(RECORDS PROVIDED begins)

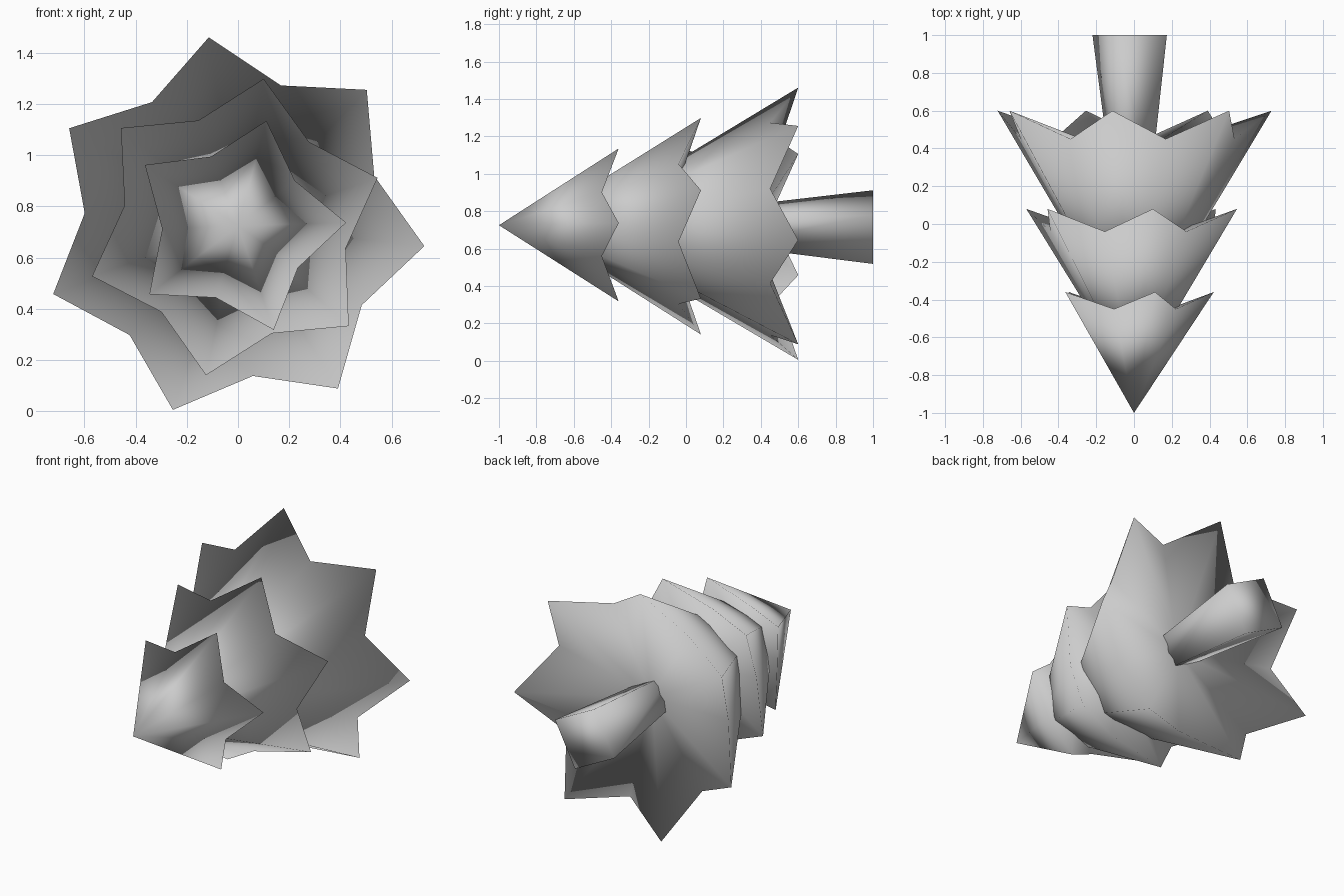
import bpy
import bmesh
from math import cos, sin, radians, pi
from mathutils import Vector

cube = bpy.data.objects.get("Cube")
if cube:
    bpy.data.objects.remove(cube, do_unlink=True)

# Single pale grey for the whole tree
GREY = (0.6, 0.6, 0.6, 1.0)
grey = bpy.data.materials.new("pale_grey")
grey.use_nodes = True
grey.diffuse_color = GREY
grey.node_tree.nodes["Principled BSDF"].inputs["Base Color"].default_value = GREY


def on_axis(y, radius=0.0, angle=0.0):
    """Point around the slightly tilted trunk axis, which runs along y."""
    t = (y + 1) / 2
    return Vector((-0.023 * t + radius * cos(angle), y,
                   0.725 - 0.01 * t + radius * sin(angle)))


def finish(name, bm):
    bmesh.ops.recalc_face_normals(bm, faces=bm.faces)
    mesh = bpy.data.meshes.new(name)
    bm.to_mesh(mesh)
    bm.free()
    mesh.materials.append(grey)
    mesh.shade_smooth()
    obj = bpy.data.objects.new(name, mesh)
    bpy.context.collection.objects.link(obj)


def foliage(name, points, start, apex, tip, notch, hollow):
    """Star-rimmed cone; tip and notch are (y, radius) of the rim corners."""
    bm = bmesh.new()
    top = bm.verts.new(on_axis(apex))
    base = bm.verts.new(on_axis(hollow))
    rim = []
    for i in range(points * 2):
        y, radius = notch if i % 2 else tip
        rim.append(bm.verts.new(on_axis(y, radius, radians(start) + i * pi / points)))
    for a, b in zip(rim, rim[1:] + rim[:1]):
        bm.faces.new((top, a, b))
        bm.faces.new((base, b, a))
    finish(name, bm)


# Three tiers of branches, small to large
foliage("top_foliage", 5, 2, -1.0, (-0.36, 0.43), (-0.45, 0.29), -0.52)
foliage("middle_foliage", 6, 19, -0.84, (0.08, 0.59), (-0.04, 0.44), -0.12)
foliage("bottom_foliage", 7, -5.5, -0.62, (0.6, 0.75), (0.45, 0.585), 0.35)

# Square trunk flaring toward its foot
bm = bmesh.new()
rings = [[bm.verts.new(on_axis(y, r, radians(18) + i * pi / 2)) for i in range(4)]
         for y, r in ((0.2, 0.105), (1.0, 0.207))]
for i in range(4):
    j = (i + 1) % 4
    bm.faces.new((rings[0][i], rings[0][j], rings[1][j], rings[1][i]))
for ring in rings:
    bm.faces.new(ring)
finish("trunk", bm)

(RECORDS PROVIDED ends)

» **TASK TO CARRY OUT**
What you produce should repeat the data word for word while omitting all images.

» **RESULT FOR THIS TASK**
import bpy
import bmesh
from math import cos, sin, radians, pi
from mathutils import Vector

cube = bpy.data.objects.get("Cube")
if cube:
    bpy.data.objects.remove(cube, do_unlink=True)

# Single pale grey for the whole tree
GREY = (0.6, 0.6, 0.6, 1.0)
grey = bpy.data.materials.new("pale_grey")
grey.use_nodes = True
grey.diffuse_color = GREY
grey.node_tree.nodes["Principled BSDF"].inputs["Base Color"].default_value = GREY


def on_axis(y, radius=0.0, angle=0.0):
    """Point around the slightly tilted trunk axis, which runs along y."""
    t = (y + 1) / 2
    return Vector((-0.023 * t + radius * cos(angle), y,
                   0.725 - 0.01 * t + radius * sin(angle)))


def finish(name, bm):
    bmesh.ops.recalc_face_normals(bm, faces=bm.faces)
    mesh = bpy.data.meshes.new(name)
    bm.to_mesh(mesh)
    bm.free()
    mesh.materials.append(grey)
    mesh.shade_smooth()
    obj = bpy.data.objects.new(name, mesh)
    bpy.context.collection.objects.link(obj)


def foliage(name, points, start, apex, tip, notch, hollow):
    """Star-rimmed cone; tip and notch are (y, radius) of the rim corners."""
    bm = bmesh.new()
    top = bm.verts.new(on_axis(apex))
    base = bm.verts.new(on_axis(hollow))
    rim = []
    for i in range(points * 2):
        y, radius = notch if i % 2 else tip
        rim.append(bm.verts.new(on_axis(y, radius, radians(start) + i * pi / points)))
    for a, b in zip(rim, rim[1:] + rim[:1]):
        bm.faces.new((top, a, b))
        bm.faces.new((base, b, a))
    finish(name, bm)


# Three tiers of branches, small to large
foliage("top_foliage", 5, 2, -1.0, (-0.36, 0.43), (-0.45, 0.29), -0.52)
foliage("middle_foliage", 6, 19, -0.84, (0.08, 0.59), (-0.04, 0.44), -0.12)
foliage("bottom_foliage", 7, -5.5, -0.62, (0.6, 0.75), (0.45, 0.585), 0.35)

# Square trunk flaring toward its foot
bm = bmesh.new()
rings = [[bm.verts.new(on_axis(y, r, radians(18) + i * pi / 2)) for i in range(4)]
         for y, r in ((0.2, 0.105), (1.0, 0.207))]
for i in range(4):
    j = (i + 1) % 4
    bm.faces.new((rings[0][i], rings[0][j], rings[1][j], rings[1][i]))
for ring in rings:
    bm.faces.new(ring)
finish("trunk", bm)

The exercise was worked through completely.